Part 5 - Running Servers: Running a Linux, Apache, MySQL, and PHP (LAMP) Server; Running a Mail Server; Running a Print Server; Running a File Server
Part 6 - Programming in Linux: Programming Environments and Interfaces; Programming Tools and Utilities
Appendix A: Media; Appendix B: Entering the Linux Community; Index
The main difference I see in this book is the lack of focus on a particular distribution. The different chapters (with the exception of Part 3) are all designed to teach you the basics of Linux apart from any flavor. This allows you to learn core skills that can transfer between whatever distribution you might be using at any given time. Part 3 gives a short coverage of each major distribution available on the market. If you're wondering about the pros and cons of each, this section of the book will help you decide where you want to start your specific distribution-specific learning.
Like all Bible titles, this is pretty big (800+ pages). While there's a lot of useful information, I don't know that I'd recommend this to be your *only* Linux book. 200+ pages deal with the distribution information, which leaves considerably less room for core Linux information. The other chapters cover the gamut of Linux software (server, desktop, productivity, internet, games, etc.), so there's not a lot in in-depth coverage on any one particular area. I'd probably position this as a very good entry level book to teach the reader about Linux and help them decide what distribution to pick. From there, I'd pick a book specific to my distribution of choice and continue my learning.

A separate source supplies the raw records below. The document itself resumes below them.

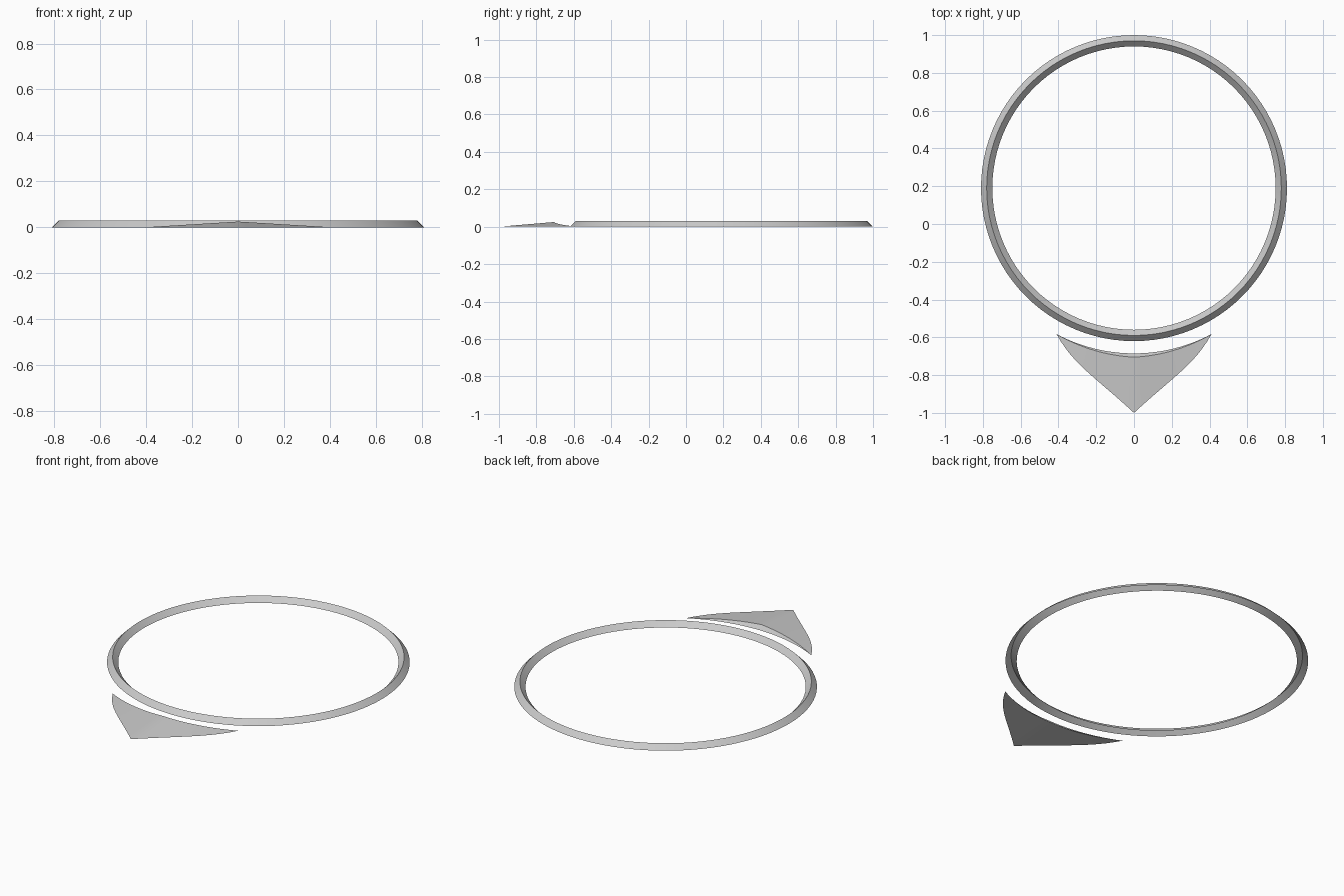
import bpy, math

if "Cube" in bpy.data.objects:
    bpy.data.objects.remove(bpy.data.objects["Cube"])

CY, SEG, N = 0.19, 96, 14   # ring centre, ring sides, pointer steps per half


def make(name, verts, faces):
    me = bpy.data.meshes.new(name)
    me.from_pydata(verts, [], faces)
    me.validate()
    ob = bpy.data.objects.new(name, me)
    bpy.context.collection.objects.link(ob)
    bpy.ops.object.select_all(action='DESELECT')
    ob.select_set(True)
    bpy.context.view_layer.objects.active = ob
    bpy.ops.object.shade_smooth_by_angle(angle=math.radians(30))
    return ob


def strip(columns, rows, wrap=False):
    # quads joining neighbouring columns of points
    last = columns if wrap else columns - 1
    return [(i * rows + j, i * rows + j + 1,
             (i + 1) % columns * rows + j + 1, (i + 1) % columns * rows + j)
            for i in range(last) for j in range(rows - 1)]


# ring: ridged band, open underneath
profile = [(0.75, 0), (0.78, 0.03), (0.81, 0)]
verts = []
for i in range(SEG):
    a = 2 * math.pi * i / SEG
    verts += [(r * math.sin(a), CY + r * math.cos(a), z) for r, z in profile]
make("ring", verts, [f[::-1] for f in strip(SEG, 3, True)])

# pointer: curved inner edge, ridge, and outer edges meeting at the tip
verts = []
for i in range(-N, N + 1):
    t = abs(i) / N
    s = 1 if i >= 0 else -1
    x = 0.41 * t
    y = CY - math.sqrt(0.875 ** 2 - x * x)
    ox = 2 * t * (1 - t) * 0.25 + t * t * 0.41
    oy = -(1 - t) ** 2 - 2 * t * (1 - t) * 0.77 + t * t * y
    verts += [(s * x, y, 0),
              (s * x, y - 0.02 * (1 - t), 0.025 * (1 - t)),
              (s * ox, oy, 0)]
make("pointer", verts, [f[::-1] for f in strip(2 * N + 1, 3)][::1] and
     [f for f in strip(2 * N + 1, 3)])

If your the right audience and in the right situation, this book will work well for you...